I had the greatest of intentions this week. I even spent 2 days working on what I hoped would be a really stellar post about our progress through the exercises in Tanja Hester’s book, Work Optional. Since finishing the book a few weeks back, we’ve been nothing but excited about the prospect of creating an even more fulfilling life than the one we already enjoy. We made all the lists, we drew our interlocking circles, and we came up with a mission statement for our work optional project, and, then it happened…

I was on our weekly “team meeting” conference call with the draft of my blog post in front of me. I felt like something still needed work but it was hard to pinpoint what it was. Yes, I was writing while conferencing. Anyone who has ever attended a remote meeting knows that these are the most boring parts of any job. So I say my part, then I tune out. The rest is just background noise to me anyway – the planning of events I will never attend by people I will never meet, in an office I haven’t stepped foot in in nearly 8 years.

Somewhere amid the drone of voices, I think it hit me. Angie and I had crafted the perfect work-optional “vision” but our actual plan to get there was as weak as my mom’s decaf coffee. I had given us a year to “figure things out” and “get better prepared” while still maintaining status quo at a job that stopped being fun a long time ago. Don’t get me wrong, I love my work. I just don’t like all the other stuff that comes with having a job. Every Tuesday I get off the phone and say the same thing – “I don’t know how much longer I can do this” and every Thursday, I get up and do it all again. Not anymore. We need a better plan.

So… I wadded up the draft of that other post and threw it in the trash. Maybe in a few weeks (when we return from our first-ever trout fishing trip), I’ll dazzle you with the pretty charts we made (a newly updated version of them, of course). Right now though, we need to rethink our strategy and give it some real teeth.

In the meantime, we’re going to take you to our happy place – the garden. Enjoy!

This slideshow requires JavaScript.

Happy to Live in the Present

I had hoped to give an update on our first 30 days of life without the internet today but that life is proving to be fraught with many an [unforeseen] obstacle and that post is going to need a bit of revision. In the meantime, I combed back through my archives and found this tidbit instead. I thought I could use the reminder that though we can’t change the past, we can change our mind.


We all know someone who is backwards focused, always looking into the past and presuming how their life (or yours) would have been vastly different…if only. If only they had married Bob instead of Bill. If only they had finished that degree. If only they had selected a different career path. If only…

A few days ago I was chatting with someone who knew me when I was in college. “You should have just gone into journalism,” she said. “You write for a living anyway.” Perhaps it was a harmless observation, but knowing my friend, I knew she thought I could have “done better” with my life. This is, by the way, the same person who once asked me why anyone would bother to write a book if it wasn’t going to be a bestseller.

When I studied journalism 25 years ago, the word “blog” hadn’t even been coined. As I learned the fundamentals of newspaper reporting, I became keenly aware that I had little interest in journalism as a career path. I loved research and the art of crafting a good story. I did not love the ins and outs of the newspaper business. So I changed majors.

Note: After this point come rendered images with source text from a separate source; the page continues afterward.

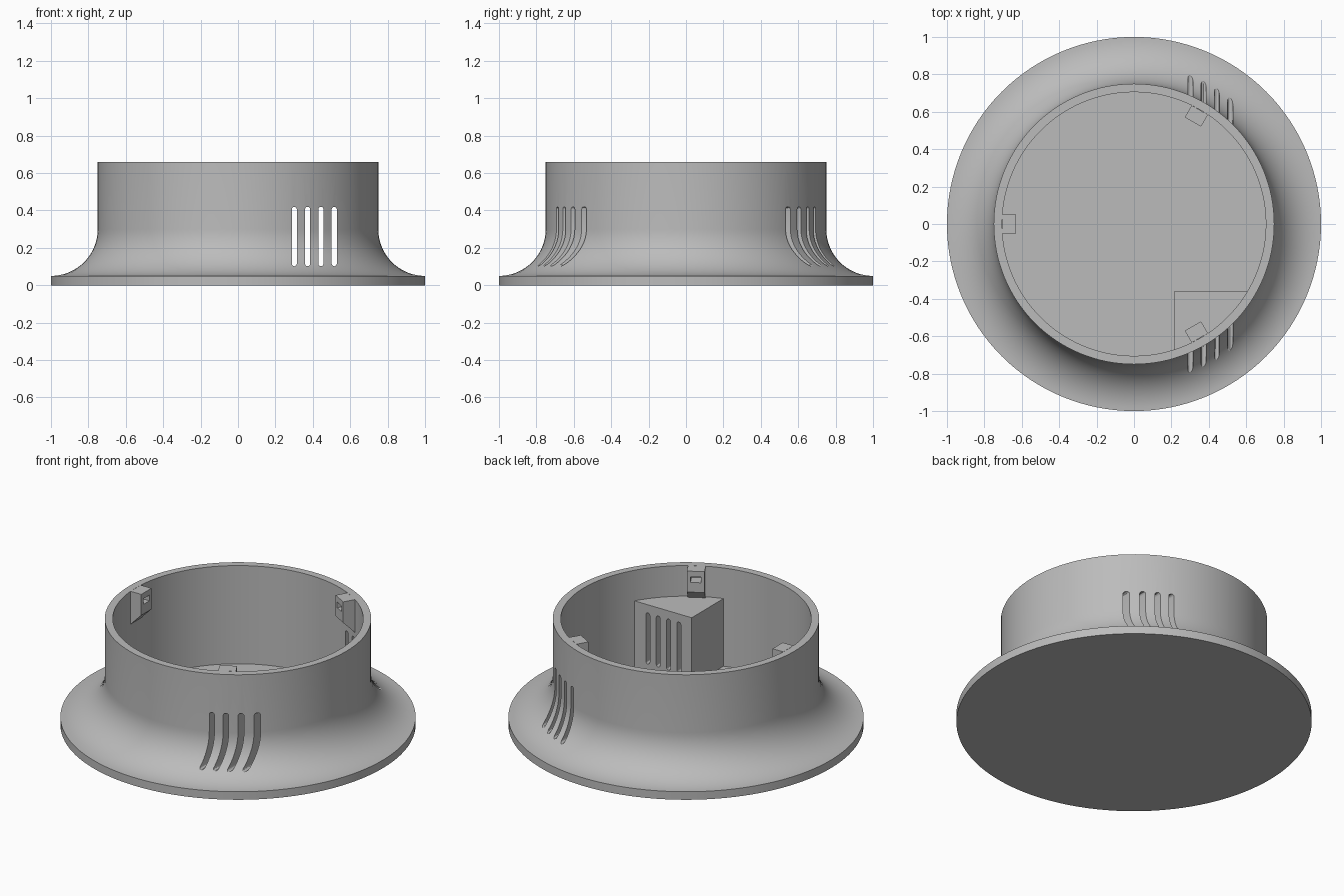
import bpy, bmesh
from math import pi, sin, cos, sqrt, radians
from mathutils import Matrix, Vector

cube = bpy.data.objects.get("Cube")
if cube:
    bpy.data.objects.remove(cube)

grey = bpy.data.materials.new("plain grey")
grey.use_nodes = True
COLOUR = (0.5, 0.5, 0.5, 1)
grey.diffuse_color = COLOUR
grey.node_tree.nodes["Principled BSDF"].inputs["Base Color"].default_value = COLOUR


def lathe(bm, profile, segments=24, matrix=Matrix()):
    """Revolve a radius/height profile about z, then place it."""
    verts = [bm.verts.new((r, 0, z)) for r, z in profile]
    edges = [bm.edges.new(pair) for pair in zip(verts, verts[1:])]
    out = bmesh.ops.spin(bm, geom=verts + edges, cent=(0, 0, 0), axis=(0, 0, 1),
                         angle=2 * pi, steps=segments, use_duplicate=False)
    made = {v for v in bm.verts if v.index == -1} | set(verts)
    made |= {g for g in out["geom_last"] if isinstance(g, bmesh.types.BMVert)}
    bmesh.ops.remove_doubles(bm, verts=list(made), dist=1e-5)
    fresh = [v for v in bm.verts if v.index == -1]
    bmesh.ops.transform(bm, matrix=matrix, verts=fresh)
    bm.verts.index_update()


def rod(bm, steps, matrix, segments=24):
    """Stepped solid rod given as (radius, start, end) sections."""
    profile = [(0, steps[0][1])]
    for r, a, b in steps:
        profile += [(r, a), (r, b)]
    lathe(bm, profile + [(0, steps[-1][2])], segments, matrix)


def prism(bm, outline, offset):
    """Extrude a closed 3D outline along an offset."""
    face = bm.faces.new([bm.verts.new(p) for p in outline])
    out = bmesh.ops.extrude_face_region(bm, geom=[face], use_keep_orig=True)
    moved = [g for g in out["geom"] if isinstance(g, bmesh.types.BMVert)]
    bmesh.ops.translate(bm, vec=offset, verts=moved)
    bm.verts.index_update()


def finish(bm, name):
    bmesh.ops.recalc_face_normals(bm, faces=bm.faces[:])
    mesh = bpy.data.meshes.new(name)
    bm.to_mesh(mesh)
    bm.free()
    obj = bpy.data.objects.new(name, mesh)
    bpy.context.collection.objects.link(obj)
    mesh.materials.append(grey)
    return obj


def select(obj):
    bpy.ops.object.select_all(action='DESELECT')
    obj.select_set(True)
    bpy.context.view_layer.objects.active = obj


def combine(obj, tool, operation='DIFFERENCE'):
    select(obj)
    mod = obj.modifiers.new("combine", 'BOOLEAN')
    mod.operation, mod.solver, mod.object = operation, 'EXACT', tool
    bpy.ops.object.modifier_apply(modifier=mod.name)
    bpy.data.objects.remove(tool)


def smooth(obj):
    select(obj)
    bpy.ops.object.shade_smooth_by_angle(angle=radians(30))


TOP, FLOOR, INNER = 0.66, 0.05, 0.705

# Housing: flange, concave flare, round wall and floor
flare = [(1 - 0.25 * sin(a), 0.3 - 0.25 * cos(a))
         for a in (i * pi / 2 / 18 for i in range(19))]
bm = bmesh.new()
lathe(bm, [(0, 0), (1, 0)] + flare
      + [(0.75, TOP), (INNER, TOP), (INNER, FLOOR), (0, FLOOR)], 128)
housing = finish(bm, "housing")

# Fan mounting block that fills the front wall on one side
X0, Y0, R = 0.213, -0.36, 0.725
bm = bmesh.new()
xs = [X0 + (sqrt(R * R - Y0 * Y0) - X0) * i / 10 for i in range(11)]
prism(bm, [(X0, Y0, 0.03)] + [(x, -sqrt(R * R - x * x), 0.03) for x in xs],
      (0, 0, 0.44))
combine(housing, finish(bm, "fan_block"), 'UNION')

# Openings in the housing
bm = bmesh.new()
# Six counterbored flange bolts
for k in range(6):
    a = radians(90 + 60 * k)
    rod(bm, [(0.03, -0.1, 0.06), (0.07, 0.06, 0.5)],
        Matrix.Translation((0.86 * cos(a), 0.86 * sin(a), 0)), 32)
# Four floor screws, countersunk below
for x in (0.245, 0.555):
    for y in (-0.152, 0.158):
        rod(bm, [(0.034, -0.1, 0.02), (0.02, 0.02, 0.08)],
            Matrix.Translation((x, y, 0)))
# Four fan screws, bored from the front
to_back = Matrix.Rotation(-pi / 2, 4, 'X')
for x in (0.25, 0.567):
    for z in (0.102, 0.42):
        rod(bm, [(0.031, -1.2, -0.42), (0.017, -0.42, -0.3)],
            Matrix.Translation((x, 0, z)) @ to_back)
# Four vent slots through both walls
for i in range(4):
    x, half = 0.301 + 0.0712 * i, 0.0135
    ends = [(half * cos(pi * j / 6), half * sin(pi * j / 6)) for j in range(7)]
    outline = [(x + c, -1.1, 0.406 + s) for c, s in ends]
    outline += [(x - c, -1.1, 0.115 - s) for c, s in ends]
    prism(bm, outline, (0, 2.2, 0))
# Cable scoop in the flare
rod(bm, [(0.125, -1.2, -0.77)],
    Matrix.Translation((0, 0, 0.17)) @ Matrix.Rotation(pi / 2, 4, 'Y'), 48)
combine(housing, finish(bm, "openings"))
smooth(housing)

# Three lid posts with sloped undersides, screw holes and nut pockets
for name, angle in (("right", 180), ("back", 60), ("front", -60)):
    bm = bmesh.new()
    prism(bm, [(0.63, -0.05, TOP), (0.7035, -0.05, TOP),
               (0.7035, -0.05, 0.455), (0.63, -0.05, 0.53)], (0, 0.1, 0))
    post = finish(bm, name + "_lid_post")
    bm = bmesh.new()
    rod(bm, [(0.018, 0.4, 0.8)], Matrix.Translation((0.675, 0, 0)))
    combine(post, finish(bm, "screw_hole"))
    bm = bmesh.new()
    prism(bm, [(0.6, -0.03, 0.59), (0.698, -0.03, 0.59),
               (0.698, -0.03, 0.625), (0.6, -0.03, 0.625)], (0, 0.06, 0))
    combine(post, finish(bm, "nut_pocket"))
    post.data.transform(Matrix.Rotation(radians(angle), 4, 'Z'))
    smooth(post)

Like 49% of American college graduates, I don’t even work in my field of study (which ended up being business, by the way). I do write for a living. I write grants for non-profits. I also write in my journal and on this blog, and sometimes I even write short stories – despite the fact that they will never be bestsellers. I didn’t need to become a journalist to write. I didn’t need to become anything. I was already a writer from the moment I picked up a pen and told myself I was.

Backwards focused people nearly always think the grass is greener on the path not taken. Though a million thoughts crossed my mind that day, I knew it was an unwinnable argument so I opted to steer my friend to a different topic. She will always see my life as one of missed opportunities. But I’m not so certain that I’m the one who missed out.

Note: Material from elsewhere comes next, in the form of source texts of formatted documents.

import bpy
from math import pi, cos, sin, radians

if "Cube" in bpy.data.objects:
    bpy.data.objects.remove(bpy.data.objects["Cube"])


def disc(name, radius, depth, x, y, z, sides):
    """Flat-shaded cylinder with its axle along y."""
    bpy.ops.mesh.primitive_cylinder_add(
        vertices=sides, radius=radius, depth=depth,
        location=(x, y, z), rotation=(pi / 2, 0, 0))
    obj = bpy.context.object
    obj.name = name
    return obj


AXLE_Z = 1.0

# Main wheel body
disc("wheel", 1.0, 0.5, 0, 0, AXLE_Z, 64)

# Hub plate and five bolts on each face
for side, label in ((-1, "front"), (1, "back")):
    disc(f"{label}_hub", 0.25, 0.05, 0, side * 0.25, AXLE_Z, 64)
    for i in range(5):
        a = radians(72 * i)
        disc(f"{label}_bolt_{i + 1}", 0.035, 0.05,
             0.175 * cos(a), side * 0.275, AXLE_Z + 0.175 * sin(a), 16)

Everybody knows how sweet it is to savor life’s simplest moments when we pause to take it all in: watching the sunset; taking a walk with a friend; or having a hot cup of tea on a winter’s day. Far too often, however, we’re pulled away from the present to fixate on the past, or worry about the future. When this happens, we’re not able to fully experience the richness, and subsequent happiness, that is often right under our noses. ~ Kim Pratt, LCSW

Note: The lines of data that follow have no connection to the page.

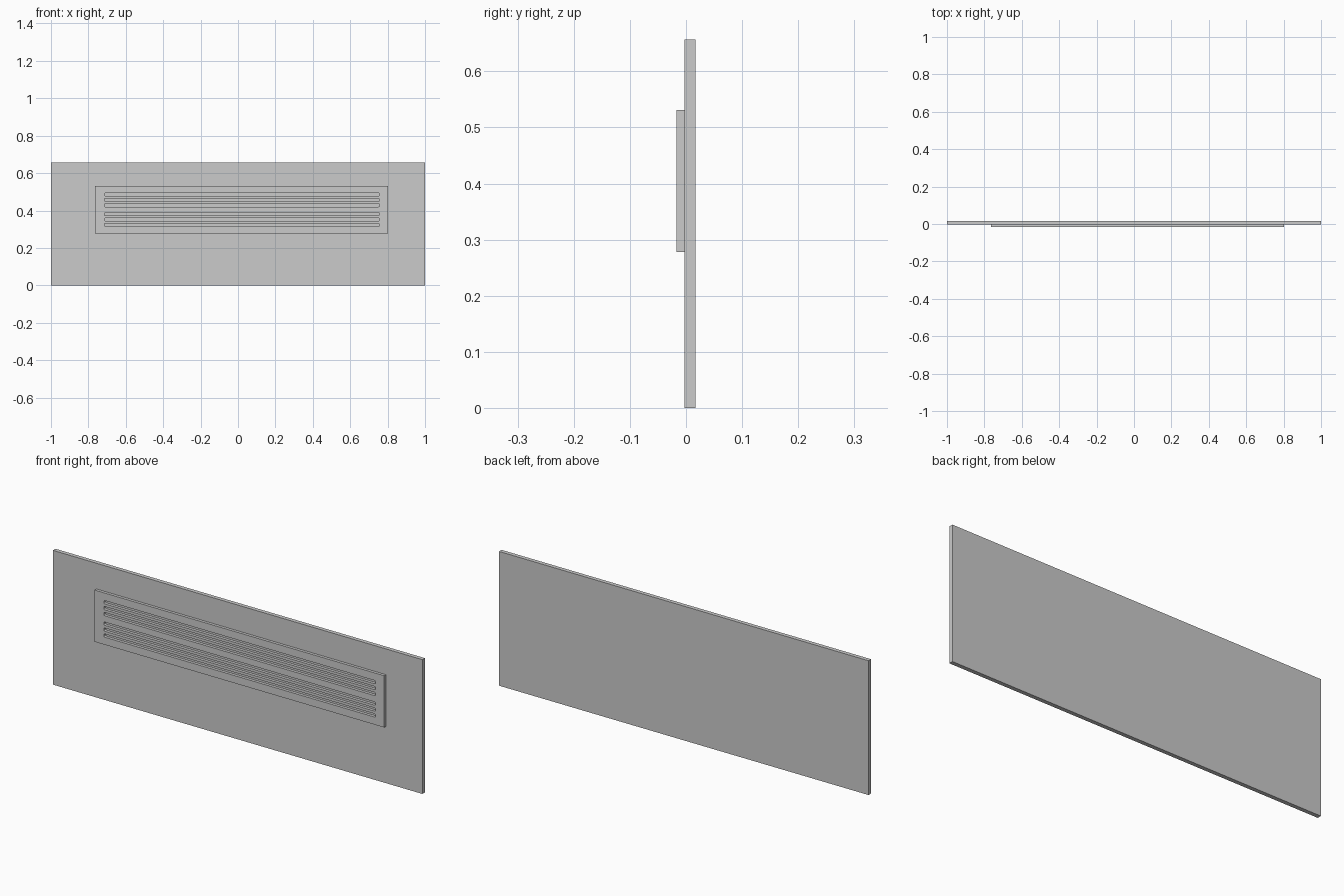
import bpy, bmesh

if "Cube" in bpy.data.objects:
    bpy.data.objects.remove(bpy.data.objects["Cube"])


def box(name, x, y, z, round_ends=0.0):
    """Box from (min, max) ranges; optionally rounds the edges running along y."""
    bm = bmesh.new()
    bmesh.ops.create_cube(bm, size=1)
    for v in bm.verts:
        for i, (lo, hi) in enumerate((x, y, z)):
            v.co[i] = lo if v.co[i] < 0 else hi
    if round_ends:
        edges = [e for e in bm.edges
                 if abs(e.verts[0].co.y - e.verts[1].co.y) > 1e-4]
        bmesh.ops.bevel(bm, geom=edges, offset=round_ends, segments=3,
                        profile=0.5, affect='EDGES')
    bmesh.ops.recalc_face_normals(bm, faces=bm.faces)
    mesh = bpy.data.meshes.new(name)
    bm.to_mesh(mesh)
    bm.free()
    obj = bpy.data.objects.new(name, mesh)
    bpy.context.collection.objects.link(obj)
    return obj


# Large flat panel
box("back_panel", (-1, 1), (-0.003, 0.017), (0, 0.657))

# Raised vent plate
plate = box("vent_plate", (-0.764, 0.803), (-0.017, -0.003), (0.278, 0.531))

# Two groups of three slots cut through the plate
for group_z in (0.457, 0.352):
    for step in (-1, 0, 1):
        z = group_z + step * 0.029
        cutter = box("slot_cutter", (-0.714, 0.756), (-0.03, 0.01),
                     (z - 0.008, z + 0.008), 0.005)
        cutter.hide_render = True
        cutter.hide_set(True)
        mod = plate.modifiers.new("slot", 'BOOLEAN')
        mod.operation = 'DIFFERENCE'
        mod.solver = 'EXACT'
        mod.object = cutter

In my daily life, I try to remember to be mindful. I can’t do that by dwelling in the past. No choice that could have been made in the past will ever compare to the one that can be made right now; to be present and grateful for this very moment.